How to Report Capital Gains on Stock Splits on Your Income Taxes
Companies issue stock splits for a number of reasons. When the share price of a stock rises too high, the company may issue a 2-for-1 or 3-for-1 stock split to reduce the share price to more affordable levels. If the stock price falls, the company may issue a reverse stock split to boost the price, even though that means you suddenly own fewer shares. But no matter what the reason, it is important to adjust the cost basis of your stock to account for those stock splits. If you fail to do so, you could inadvertently overpay or underpay your capital gains taxes.
- 1 -Find out what type of stock split that occurred.
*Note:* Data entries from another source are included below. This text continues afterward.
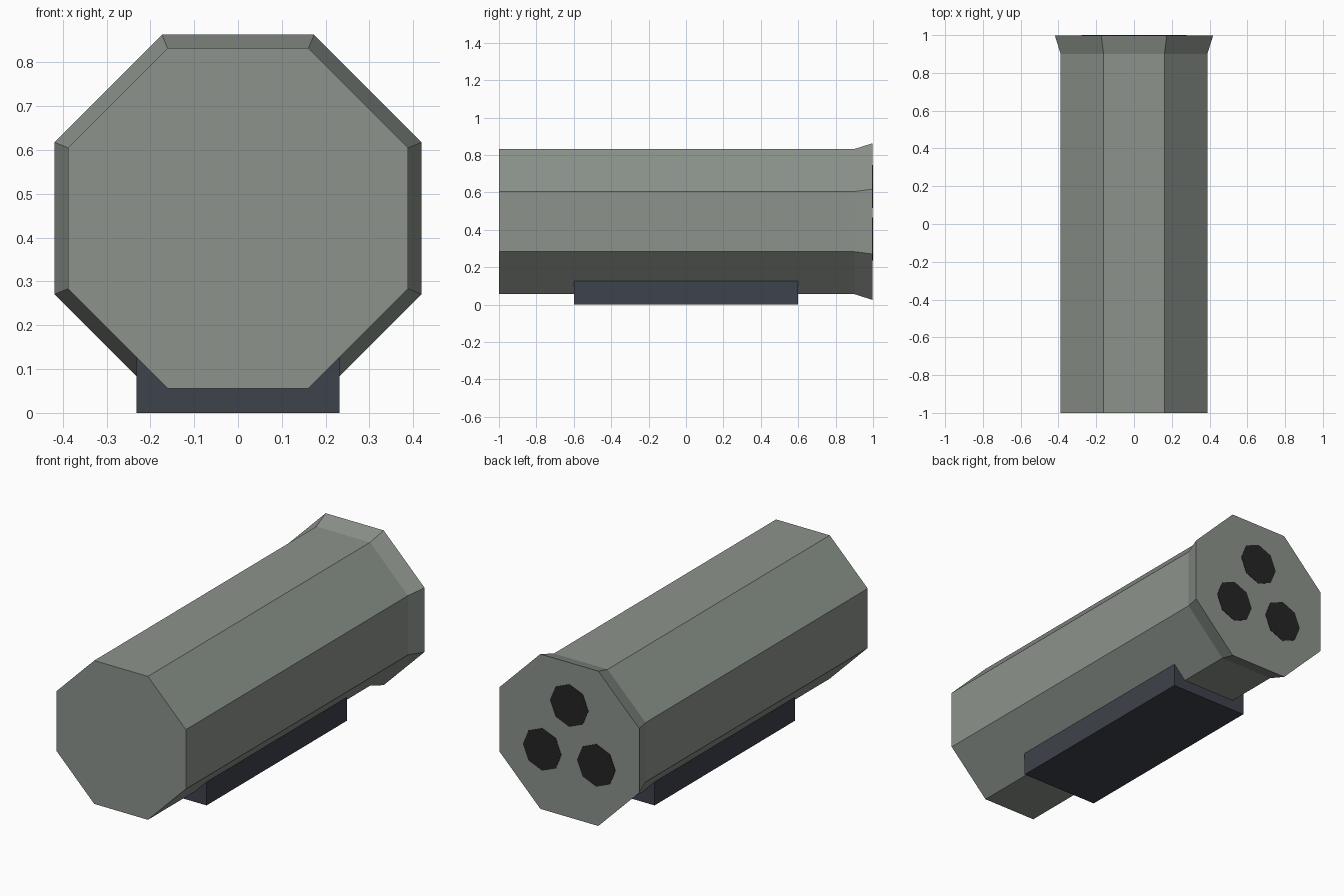
import bpy
import bmesh
from math import pi, cos, sin, radians

default = bpy.data.objects.get("Cube")
if default:
    bpy.data.objects.remove(default, do_unlink=True)

AXIS_Z = 0.444  # height of the barrel axis


def material(name, rgb):
    mat = bpy.data.materials.new(name)
    mat.use_nodes = True
    colour = (*rgb, 1.0)
    mat.diffuse_color = colour
    mat.node_tree.nodes["Principled BSDF"].inputs["Base Color"].default_value = colour
    return mat


def finish(name, bm, mat):
    bmesh.ops.recalc_face_normals(bm, faces=bm.faces[:])
    mesh = bpy.data.meshes.new(name)
    bm.to_mesh(mesh)
    bm.free()
    mesh.materials.append(mat)
    obj = bpy.data.objects.new(name, mesh)
    bpy.context.collection.objects.link(obj)
    return obj


def octagon_loft(name, rings, mat, x=0.0, z=AXIS_Z, turn=0.0):
    """Closed octagonal solid along y from (y, radius) rings."""
    bm = bmesh.new()
    loops = []
    for y, r in rings:
        angles = [turn + i * pi / 4 for i in range(8)]
        loops.append([bm.verts.new((x + r * cos(a), y, z + r * sin(a))) for a in angles])
    for a, b in zip(loops, loops[1:]):
        for i in range(8):
            j = (i + 1) % 8
            bm.faces.new((a[i], a[j], b[j], b[i]))
    bm.faces.new(loops[0])
    bm.faces.new(loops[-1])
    return finish(name, bm, mat)


grey_green = material("grey green", (0.262, 0.292, 0.260))
slate = material("dark slate", (0.048, 0.054, 0.070))
black = material("soft black", (0.018, 0.018, 0.018))

# Octagonal barrel with a flared rear rim
octagon_loft("barrel", [(-1, 0.42), (0.9, 0.42), (0.998, 0.4535)], grey_green, turn=pi / 8)

# Three dark ports on the rear face
for label, angle in (("top", 90), ("left", -30), ("right", 210)):
    a = radians(angle)
    octagon_loft(label + "_port", [(0.996, 0.115), (1.0, 0.115)], black,
                 x=0.187 * cos(a), z=AXIS_Z + 0.187 * sin(a))

# Mounting block under the barrel
bm = bmesh.new()
bmesh.ops.create_cube(bm, size=1)
bmesh.ops.scale(bm, verts=bm.verts[:], vec=(0.464, 1.2, 0.126))
bmesh.ops.translate(bm, verts=bm.verts[:], vec=(0, 0, 0.063))
finish("mounting_block", bm, slate)
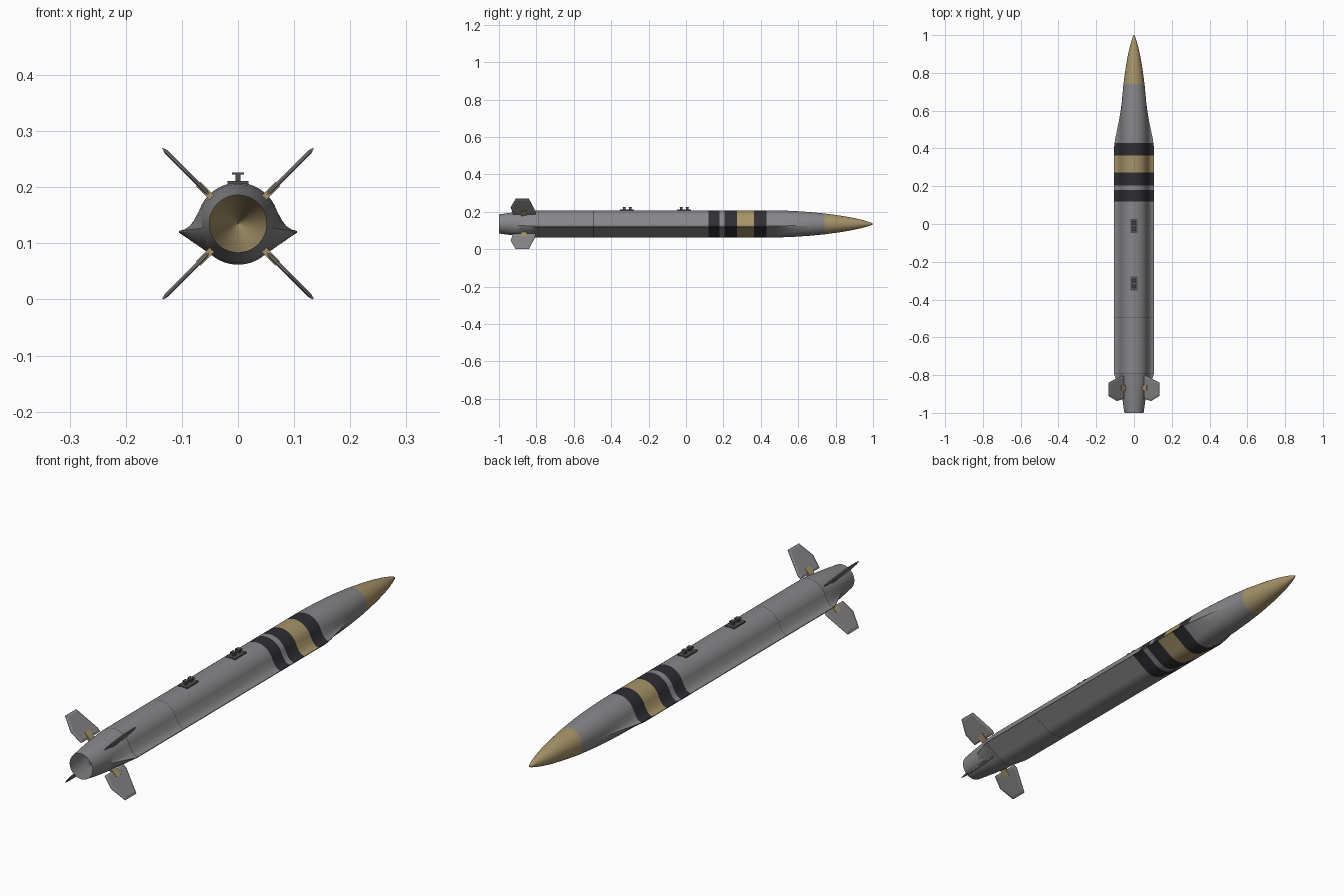
import bpy, bmesh, math
from mathutils import Matrix, Vector

cube = bpy.data.objects.get("Cube")
if cube:
    bpy.data.objects.remove(cube)

AXIS_Z = 0.135
R = 0.073


def material(name, rgb):
    m = bpy.data.materials.new(name)
    m.use_nodes = True
    m.diffuse_color = (*rgb, 1)
    m.node_tree.nodes["Principled BSDF"].inputs["Base Color"].default_value = (*rgb, 1)
    return m


GREY = material("hull grey", (0.24, 0.24, 0.25))
DARK = material("band charcoal", (0.028, 0.028, 0.034))
TAN = material("nose tan", (0.38, 0.29, 0.14))
METAL = material("lug dark grey", (0.08, 0.08, 0.085))
PALETTE = [GREY, DARK, TAN, METAL]


def finish(name, bm, mats, angle=30):
    bmesh.ops.recalc_face_normals(bm, faces=bm.faces)
    me = bpy.data.meshes.new(name)
    bm.to_mesh(me)
    bm.free()
    for m in mats:
        me.materials.append(m)
    ob = bpy.data.objects.new(name, me)
    bpy.context.collection.objects.link(ob)
    bpy.ops.object.select_all(action="DESELECT")
    ob.select_set(True)
    bpy.context.view_layer.objects.active = ob
    bpy.ops.object.shade_smooth_by_angle(angle=math.radians(angle))
    return ob


def interp(table, y):
    for (a, va), (b, vb) in zip(table, table[1:]):
        if a <= y <= b:
            return va + (vb - va) * (y - a) / (b - a)
    return 0.0


def loft(rings, closed):
    bm = bmesh.new()
    loops = [[bm.verts.new(p) for p in ring] for ring in rings]
    for a, b in zip(loops, loops[1:]):
        n = len(a)
        for i in range(n if closed else n - 1):
            j = (i + 1) % n
            bm.faces.new((a[i], a[j], b[j], b[i]))
    return bm, loops


# Painted bands and panel seams along the length: start, end, palette slot
BANDS = [(-0.792, -0.788, 3), (-0.496, -0.493, 3), (0.12, 0.18, 1),
         (0.205, 0.273, 1), (0.273, 0.363, 2), (0.363, 0.43, 1), (0.74, 1.0, 2)]


def paint(bm):
    for f in bm.faces:
        y = f.calc_center_median().y
        f.material_index = next((s for a, b, s in BANDS if a < y < b), 0)


# Hull radius and side-chine strength along the length
RADIUS = [(-1, .051), (-.95, .058), (-.9, .064), (-.84, .070), (-.79, R), (.42, R),
          (.5, .0722), (.58, .069), (.66, .0635), (.74, .056), (.82, .045),
          (.88, .035), (.93, .0245), (.97, .0135), (.99, .0065), (1, .001)]
CHINE = [(-.9, 0), (-.8, 1), (.41, 1), (.45, .85), (.5, .55), (.55, .3), (.6, .12), (.66, 0)]
stations = sorted({y for y, _ in RADIUS + CHINE} | {v for b in BANDS for v in b[:2]})

# Hollow hull, open at the tail
SIDES = 64
rings = []
for y in stations:
    r = interp(RADIUS, y)
    rings.append([(r * math.cos(math.tau * i / SIDES), y,
                   AXIS_Z + r * math.sin(math.tau * i / SIDES)) for i in range(SIDES)])
bm, loops = loft(rings, True)
bm.faces.new(loops[-1])
paint(bm)
finish("hull", bm, PALETTE)

# Side chines: concave above, flat below, blending into the hull at both ends
SECTION = [(.063, .0368), (.067, .028), (.072, .018), (.079, .005), (.086, -.004),
           (.095, -.010), (.105, -.013), (.105, -.016), (.074, -.037), (.042, -.0597)]
rings = []
for y in stations:
    if CHINE[0][0] <= y <= CHINE[-1][0]:
        r, s = interp(RADIUS, y), interp(CHINE, y)
        ring = []
        for p in SECTION:
            v = Vector(p)
            q = v.normalized() * (r * 0.997) * (1 - s) + v * (r / R) * s
            ring.append((q.x, y, AXIS_Z + q.y))
        rings.append(ring)
bm, loops = loft(rings, False)
paint(bm)
chines = finish("side_chines", bm, PALETTE)
chines.modifiers.new("Mirror", "MIRROR").use_axis[0] = True


def box(bm, centre, size):
    mat = Matrix.Translation(centre) @ Matrix.Diagonal((*size, 1))
    bmesh.ops.create_cube(bm, size=1, matrix=mat)


# Four tail fins with bevelled edges, each on a tan hub
OUTLINE = [(.074, -.805), (.09, -.803), (.19, -.84), (.19, -.91), (.127, -.937), (.074, -.925)]
centre = sum((Vector(p) for p in OUTLINE), Vector((0, 0))) / len(OUTLINE)
PLACES = {"upper_left": 45, "upper_right": 135, "lower_right": 225, "lower_left": 315}
for place, deg in PLACES.items():
    turn = Matrix.Translation((0, 0, AXIS_Z)) @ Matrix.Rotation(math.radians(-deg), 4, "Y")
    rings = []
    for scale, z in ((0.85, -.004), (1, -.001), (1, .001), (0.85, .004)):
        rings.append([(*(centre + (Vector(p) - centre) * scale), z) for p in OUTLINE])
    bm, loops = loft(rings, True)
    bm.faces.new(loops[0])
    bm.faces.new(loops[-1])
    bm.transform(turn)
    finish(place + "_fin", bm, [GREY], 10)

    bm = bmesh.new()
    box(bm, (.08, -.867, 0), (.04, .028, .011))
    bm.transform(turn)
    finish(place + "_fin_hub", bm, [TAN])

# Two hanger lugs on top: saddle plate with a pair of T posts
for name, y in (("front_lug", -.01), ("rear_lug", -.315)):
    bm = bmesh.new()
    box(bm, (0, y, .208), (.038, .074, .006))
    for dy in (-.016, .016):
        box(bm, (0, y + dy, .216), (.009, .014, .014))
        box(bm, (0, y + dy, .2245), (.021, .018, .004))
    finish(name, bm, [METAL])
In a normal stock split, the number of shares you own increases, while the value of each share goes down. For example, if you owned 100 shares of a stock with a share price of $60, you will own 200 shares of the stock at $30 a share following a 2-for-1 stock split. In a reverse stock split the opposite happens — if you owned 500 shares of stock selling for $5 a share, you would own 100 shares of stock at $25 a share following a 5-for-1 reverse split.
- 2 -Find the original purchase confirmation you received when you originally bought the stock. Note the date and nature of the stock split by writing it on that confirmation. Also, record the stock split and the new number of shares you own in the spreadsheet you use to track your investments.
- 3 -Complete Schedule D when you sell the stock and file your taxes. You do not owe capital gain taxes on the stock until you actually sell it. When you sell a stock, you should receive a 1099-B form early the following year. This form shows the net proceeds of the stock sale, and it is up to you to compute and report the profit you made when you sold the stock.
- 4 -Subtract the total purchase price of the stock you sold from the proceeds of the sale. This is the amount of your gain, which you must report on Schedule D when you file your taxes.